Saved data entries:
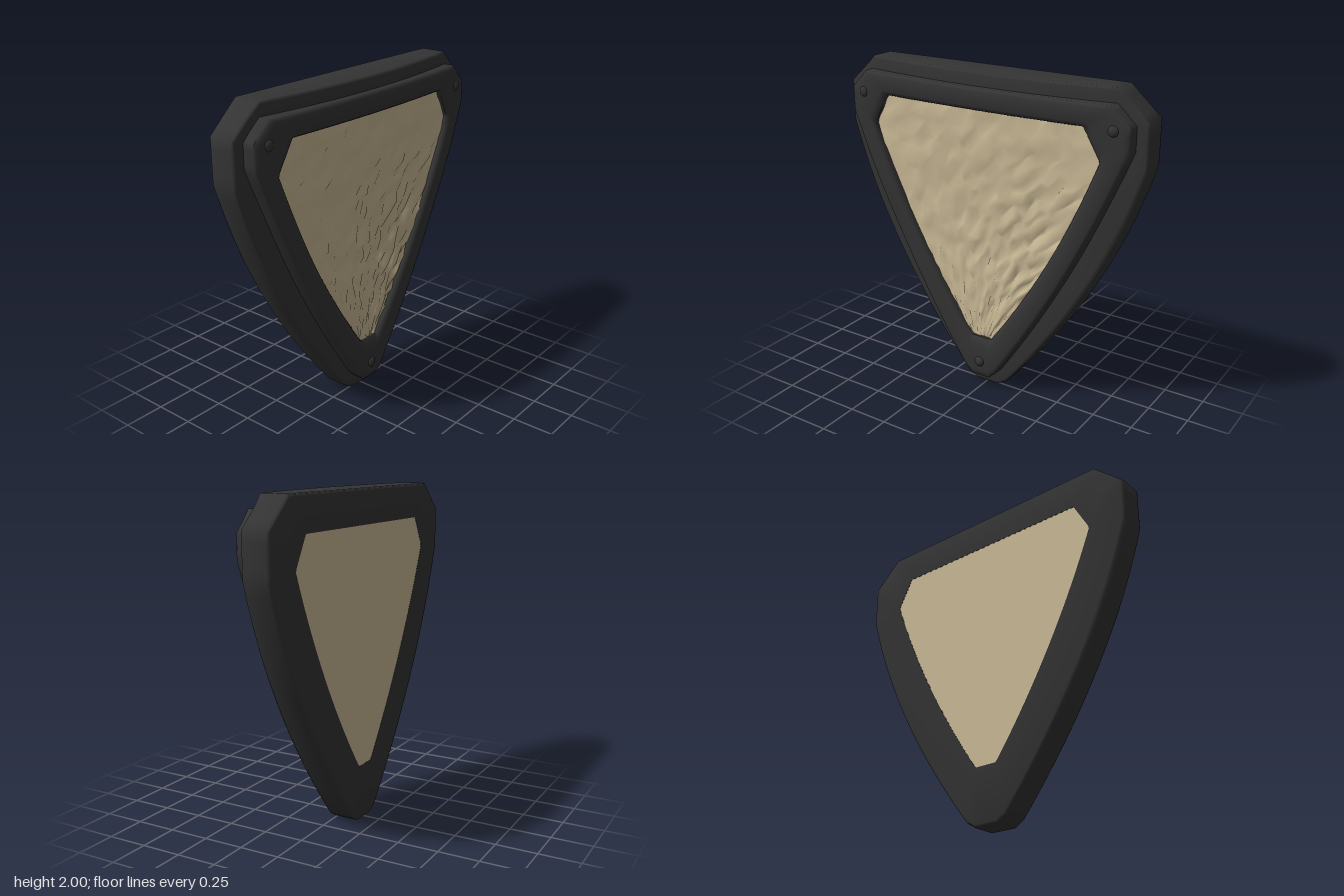
import * as THREE from 'three';
import { toCreasedNormals } from 'three/addons/utils/BufferGeometryUtils.js';

const V = (x, y) => new THREE.Vector2(x, y);

// Right half of a rounded-triangle outline, from top middle to bottom middle.
function halfOutline(a, b, c, ctrl, d, e) {
  const pts = [];
  const line = (p, q, n) => {
    for (let i = 0; i < n; i++) pts.push(p.clone().lerp(q, i / n));
  };
  line(V(0, a.y), a, 12);
  line(a, b, 4);
  line(b, c, 4);
  const side = new THREE.QuadraticBezierCurve(c, ctrl, d).getPoints(20);
  pts.push(...side.slice(0, -1));
  line(d, e, 3);
  line(e, V(0, e.y), 3);
  pts.push(V(0, e.y));
  return pts;
}

// Full clockwise outline by mirroring.
function fullOutline(half) {
  const left = half.slice(1, -1).reverse().map(p => V(-p.x, p.y));
  return [...half, ...left];
}

const blend = (p, q, t) => p.map((v, i) => v.clone().lerp(q[i], t));

// The front bows forward along the top bar.
function bow(x, y) {
  return Math.max(0, 1 - (x / 0.88) ** 2) * THREE.MathUtils.smoothstep(y, 0.9, 1.85);
}

// Skin a list of [outline, base z, bow amount] sections.
function loft(sections) {
  const n = sections[0][0].length, pos = [], index = [];
  for (const [outline, z, k] of sections)
    for (const p of outline) pos.push(p.x, p.y, z + k * bow(p.x, p.y));
  for (let r = 0; r < sections.length - 1; r++) {
    for (let j = 0; j < n; j++) {
      const k = (j + 1) % n, a = r * n + j, b = r * n + k;
      index.push(a, a + n, b, b, a + n, b + n);
    }
  }
  const g = new THREE.BufferGeometry();
  g.setAttribute('position', new THREE.Float32BufferAttribute(pos, 3));
  g.setIndex(index);
  return toCreasedNormals(g, 0.9);
}

// Repeatable noise in -1..1.
function hash(i, j) {
  const s = Math.sin(i * 127.1 + j * 311.7) * 43758.5453;
  return 2 * (s - Math.floor(s)) - 1;
}

export function createModel() {
  const group = new THREE.Group();
  const black = new THREE.MeshStandardMaterial({ color: 0x343434 });
  black.name = 'charcoal';
  const tan = new THREE.MeshStandardMaterial({ color: 0xcdbc98 });
  tan.name = 'sand';
  const add = (name, geometry, material) => {
    const mesh = new THREE.Mesh(geometry, material);
    mesh.name = name;
    group.add(mesh);
    return mesh;
  };

  const openHalf = halfOutline(V(0.66, 1.79), V(0.755, 1.62), V(0.76, 1.6), V(0.51, 0.95), V(0.085, 0.36), V(0.07, 0.345));
  const outer = fullOutline(halfOutline(V(0.81, 2), V(1, 1.83), V(1, 1.57), V(0.78, 0.8), V(0.14, 0.035), V(0.08, 0)));
  const ring = fullOutline(halfOutline(V(0.82, 1.92), V(0.93, 1.81), V(0.93, 1.67), V(0.62, 0.87), V(0.11, 0.12), V(0.06, 0.075)));
  const opening = fullOutline(openHalf);

  // Thick outer frame with rounded edges
  add('outerFrame', loft([
    [opening, -0.15, 0],
    [blend(outer, ring, 0.2), -0.15, 0],
    [blend(outer, ring, 0.06), -0.145, 0],
    [outer, -0.13, 0],
    [outer, 0.005, 0.08],
    [blend(outer, ring, 0.06), 0.016, 0.08],
    [blend(outer, ring, 0.2), 0.02, 0.08],
    [blend(ring, opening, 0.2), 0.02, 0.08],
  ]), black);

  // Raised inner rim around the opening
  add('raisedRim', loft([
    [ring, 0, 0.08],
    [ring, 0.09, 0.04],
    [blend(ring, opening, 0.05), 0.1, 0.04],
    [blend(ring, opening, 0.16), 0.106, 0.04],
    [blend(ring, opening, 0.8), 0.106, 0.04],
    [blend(ring, opening, 0.93), 0.098, 0.04],
    [opening, 0.085, 0.04],
    [opening, 0, 0],
  ]), black);

  // Rivets at the three corners
  for (const [x, y] of [[-0.835, 1.79], [0.835, 1.79], [0, 0.18]]) {
    const rivet = add('rivet', new THREE.SphereGeometry(0.033, 16, 12), black);
    rivet.scale.z = 0.6;
    rivet.position.set(x, y, 0.103);
  }

  // Half width of the opening at height y
  const halfWidth = y => {
    for (let i = 12; i < openHalf.length - 1; i++) {
      const p = openHalf[i], q = openHalf[i + 1];
      if (y <= p.y && y >= q.y && p.y > q.y)
        return THREE.MathUtils.lerp(p.x, q.x, (p.y - y) / (p.y - q.y));
    }
    return y > 1 ? 0.66 : 0.07;
  };

  // Rough stone-like front panel
  const N = 28;
  const stone = new THREE.PlaneGeometry(1, 1, N, N);
  const pos = stone.attributes.position;
  for (let i = 0; i < pos.count; i++) {
    const col = i % (N + 1), row = Math.floor(i / (N + 1));
    const inside = col > 0 && col < N && row > 0 && row < N;
    const jitter = inside ? 0.35 / N : 0;
    const u = 2 * (pos.getX(i) + jitter * hash(col, row + 50));
    const y = 0.335 + 1.465 * (pos.getY(i) + 0.5 + jitter * hash(col + 90, row));
    const x = u * (halfWidth(y) + 0.01);
    const rough = 0.007 + 0.012 * Math.exp(-((x - 0.2) ** 2 + (y - 1) ** 2) / 0.25);
    pos.setXYZ(i, x, y, 0.07 + 0.03 * bow(x, y) + rough * hash(col, row));
  }
  stone.computeVertexNormals();
  add('frontPanel', stone, tan);

  // Flat back panel, flush with the frame
  const back = new THREE.ShapeGeometry(new THREE.Shape(opening.map(p => V(-p.x, p.y))));
  back.rotateY(Math.PI);
  add('backPanel', back, tan).position.z = -0.149;

  return group;
}
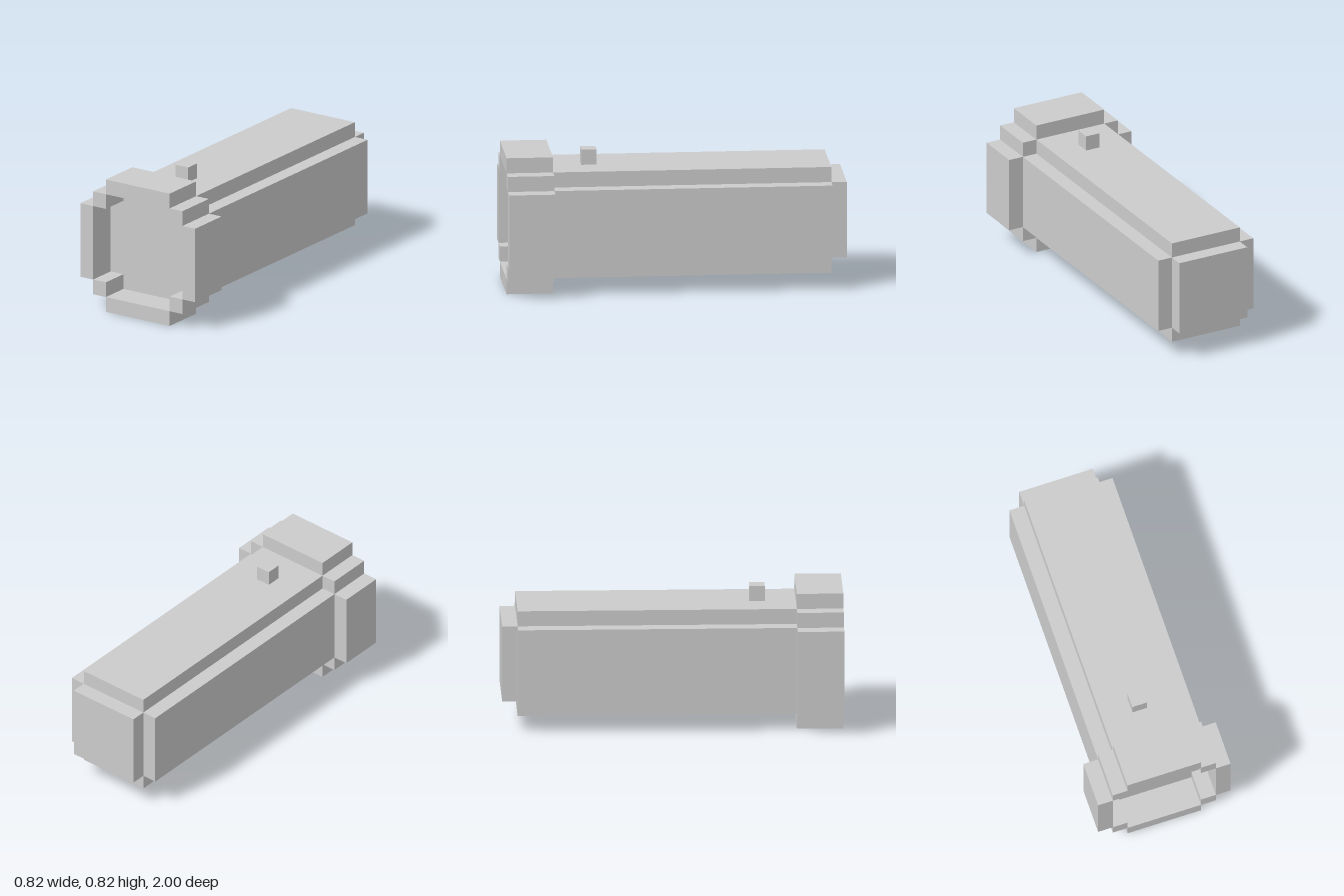
import * as THREE from 'three';

const U = 2 / 22; // one block
const MID = 4.5;  // height of the long axis, in blocks

export function createModel() {
  const group = new THREE.Group();
  const material = new THREE.MeshStandardMaterial({ color: 0xcccccc, flatShading: true });

  const add = (name, geometry, x, y, z) => {
    const mesh = new THREE.Mesh(geometry, material);
    mesh.name = name;
    mesh.position.set(x * U, (y + MID) * U, z * U);
    group.add(mesh);
  };
  const box = (name, w, h, d, x, y, z) =>
    add(name, new THREE.BoxGeometry(w * U, h * U, d * U), x, y, z);

  // Plus-shaped section: a 7 x 7 square with one block cut from each corner
  const a = 2.5 * U, b = 3.5 * U;
  const section = new THREE.Shape([
    [a, -b], [a, -a], [b, -a], [b, a], [a, a], [a, b],
    [-a, b], [-a, a], [-b, a], [-b, -a], [-a, -a], [-a, -b],
  ].map(([x, y]) => new THREE.Vector2(x, y)));
  const bar = (name, z0, z1) => add(name,
    new THREE.ExtrudeGeometry(section, { depth: (z1 - z0) * U, bevelEnabled: false }), 0, 0, z0);

  bar('barrel', -10, 8);
  bar('lens', 8, 9);
  box('tailCap', 5, 5, 1, 0, 0, -10.5);
  box('switchButton', 1, 1, 1, 0, 4, 5.5);

  // Stepped rim around the recessed lens
  for (const s of [-1, 1]) {
    box(s > 0 ? 'rimTop' : 'rimBottom', 5, 1, 3, 0, s * 4, 9.5);
    box(s > 0 ? 'rimLeft' : 'rimRight', 1, 5, 3, s * 4, 0, 9.5);
    for (const t of [-1, 1]) box('rimCorner', 1, 1, 3, s * 3, t * 3, 9.5);
  }
  return group;
}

PROBLEM TO WORK ON: Write out each record exactly as shown, but not its pictures.

TASK ANSWER:
import * as THREE from 'three';
import { toCreasedNormals } from 'three/addons/utils/BufferGeometryUtils.js';

const V = (x, y) => new THREE.Vector2(x, y);

// Right half of a rounded-triangle outline, from top middle to bottom middle.
function halfOutline(a, b, c, ctrl, d, e) {
  const pts = [];
  const line = (p, q, n) => {
    for (let i = 0; i < n; i++) pts.push(p.clone().lerp(q, i / n));
  };
  line(V(0, a.y), a, 12);
  line(a, b, 4);
  line(b, c, 4);
  const side = new THREE.QuadraticBezierCurve(c, ctrl, d).getPoints(20);
  pts.push(...side.slice(0, -1));
  line(d, e, 3);
  line(e, V(0, e.y), 3);
  pts.push(V(0, e.y));
  return pts;
}

// Full clockwise outline by mirroring.
function fullOutline(half) {
  const left = half.slice(1, -1).reverse().map(p => V(-p.x, p.y));
  return [...half, ...left];
}

const blend = (p, q, t) => p.map((v, i) => v.clone().lerp(q[i], t));

// The front bows forward along the top bar.
function bow(x, y) {
  return Math.max(0, 1 - (x / 0.88) ** 2) * THREE.MathUtils.smoothstep(y, 0.9, 1.85);
}

// Skin a list of [outline, base z, bow amount] sections.
function loft(sections) {
  const n = sections[0][0].length, pos = [], index = [];
  for (const [outline, z, k] of sections)
    for (const p of outline) pos.push(p.x, p.y, z + k * bow(p.x, p.y));
  for (let r = 0; r < sections.length - 1; r++) {
    for (let j = 0; j < n; j++) {
      const k = (j + 1) % n, a = r * n + j, b = r * n + k;
      index.push(a, a + n, b, b, a + n, b + n);
    }
  }
  const g = new THREE.BufferGeometry();
  g.setAttribute('position', new THREE.Float32BufferAttribute(pos, 3));
  g.setIndex(index);
  return toCreasedNormals(g, 0.9);
}

// Repeatable noise in -1..1.
function hash(i, j) {
  const s = Math.sin(i * 127.1 + j * 311.7) * 43758.5453;
  return 2 * (s - Math.floor(s)) - 1;
}

export function createModel() {
  const group = new THREE.Group();
  const black = new THREE.MeshStandardMaterial({ color: 0x343434 });
  black.name = 'charcoal';
  const tan = new THREE.MeshStandardMaterial({ color: 0xcdbc98 });
  tan.name = 'sand';
  const add = (name, geometry, material) => {
    const mesh = new THREE.Mesh(geometry, material);
    mesh.name = name;
    group.add(mesh);
    return mesh;
  };

  const openHalf = halfOutline(V(0.66, 1.79), V(0.755, 1.62), V(0.76, 1.6), V(0.51, 0.95), V(0.085, 0.36), V(0.07, 0.345));
  const outer = fullOutline(halfOutline(V(0.81, 2), V(1, 1.83), V(1, 1.57), V(0.78, 0.8), V(0.14, 0.035), V(0.08, 0)));
  const ring = fullOutline(halfOutline(V(0.82, 1.92), V(0.93, 1.81), V(0.93, 1.67), V(0.62, 0.87), V(0.11, 0.12), V(0.06, 0.075)));
  const opening = fullOutline(openHalf);

  // Thick outer frame with rounded edges
  add('outerFrame', loft([
    [opening, -0.15, 0],
    [blend(outer, ring, 0.2), -0.15, 0],
    [blend(outer, ring, 0.06), -0.145, 0],
    [outer, -0.13, 0],
    [outer, 0.005, 0.08],
    [blend(outer, ring, 0.06), 0.016, 0.08],
    [blend(outer, ring, 0.2), 0.02, 0.08],
    [blend(ring, opening, 0.2), 0.02, 0.08],
  ]), black);

  // Raised inner rim around the opening
  add('raisedRim', loft([
    [ring, 0, 0.08],
    [ring, 0.09, 0.04],
    [blend(ring, opening, 0.05), 0.1, 0.04],
    [blend(ring, opening, 0.16), 0.106, 0.04],
    [blend(ring, opening, 0.8), 0.106, 0.04],
    [blend(ring, opening, 0.93), 0.098, 0.04],
    [opening, 0.085, 0.04],
    [opening, 0, 0],
  ]), black);

  // Rivets at the three corners
  for (const [x, y] of [[-0.835, 1.79], [0.835, 1.79], [0, 0.18]]) {
    const rivet = add('rivet', new THREE.SphereGeometry(0.033, 16, 12), black);
    rivet.scale.z = 0.6;
    rivet.position.set(x, y, 0.103);
  }

  // Half width of the opening at height y
  const halfWidth = y => {
    for (let i = 12; i < openHalf.length - 1; i++) {
      const p = openHalf[i], q = openHalf[i + 1];
      if (y <= p.y && y >= q.y && p.y > q.y)
        return THREE.MathUtils.lerp(p.x, q.x, (p.y - y) / (p.y - q.y));
    }
    return y > 1 ? 0.66 : 0.07;
  };

  // Rough stone-like front panel
  const N = 28;
  const stone = new THREE.PlaneGeometry(1, 1, N, N);
  const pos = stone.attributes.position;
  for (let i = 0; i < pos.count; i++) {
    const col = i % (N + 1), row = Math.floor(i / (N + 1));
    const inside = col > 0 && col < N && row > 0 && row < N;
    const jitter = inside ? 0.35 / N : 0;
    const u = 2 * (pos.getX(i) + jitter * hash(col, row + 50));
    const y = 0.335 + 1.465 * (pos.getY(i) + 0.5 + jitter * hash(col + 90, row));
    const x = u * (halfWidth(y) + 0.01);
    const rough = 0.007 + 0.012 * Math.exp(-((x - 0.2) ** 2 + (y - 1) ** 2) / 0.25);
    pos.setXYZ(i, x, y, 0.07 + 0.03 * bow(x, y) + rough * hash(col, row));
  }
  stone.computeVertexNormals();
  add('frontPanel', stone, tan);

  // Flat back panel, flush with the frame
  const back = new THREE.ShapeGeometry(new THREE.Shape(opening.map(p => V(-p.x, p.y))));
  back.rotateY(Math.PI);
  add('backPanel', back, tan).position.z = -0.149;

  return group;
}
import * as THREE from 'three';

const U = 2 / 22; // one block
const MID = 4.5;  // height of the long axis, in blocks

export function createModel() {
  const group = new THREE.Group();
  const material = new THREE.MeshStandardMaterial({ color: 0xcccccc, flatShading: true });

  const add = (name, geometry, x, y, z) => {
    const mesh = new THREE.Mesh(geometry, material);
    mesh.name = name;
    mesh.position.set(x * U, (y + MID) * U, z * U);
    group.add(mesh);
  };
  const box = (name, w, h, d, x, y, z) =>
    add(name, new THREE.BoxGeometry(w * U, h * U, d * U), x, y, z);

  // Plus-shaped section: a 7 x 7 square with one block cut from each corner
  const a = 2.5 * U, b = 3.5 * U;
  const section = new THREE.Shape([
    [a, -b], [a, -a], [b, -a], [b, a], [a, a], [a, b],
    [-a, b], [-a, a], [-b, a], [-b, -a], [-a, -a], [-a, -b],
  ].map(([x, y]) => new THREE.Vector2(x, y)));
  const bar = (name, z0, z1) => add(name,
    new THREE.ExtrudeGeometry(section, { depth: (z1 - z0) * U, bevelEnabled: false }), 0, 0, z0);

  bar('barrel', -10, 8);
  bar('lens', 8, 9);
  box('tailCap', 5, 5, 1, 0, 0, -10.5);
  box('switchButton', 1, 1, 1, 0, 4, 5.5);

  // Stepped rim around the recessed lens
  for (const s of [-1, 1]) {
    box(s > 0 ? 'rimTop' : 'rimBottom', 5, 1, 3, 0, s * 4, 9.5);
    box(s > 0 ? 'rimLeft' : 'rimRight', 1, 5, 3, s * 4, 0, 9.5);
    for (const t of [-1, 1]) box('rimCorner', 1, 1, 3, s * 3, t * 3, 9.5);
  }
  return group;
}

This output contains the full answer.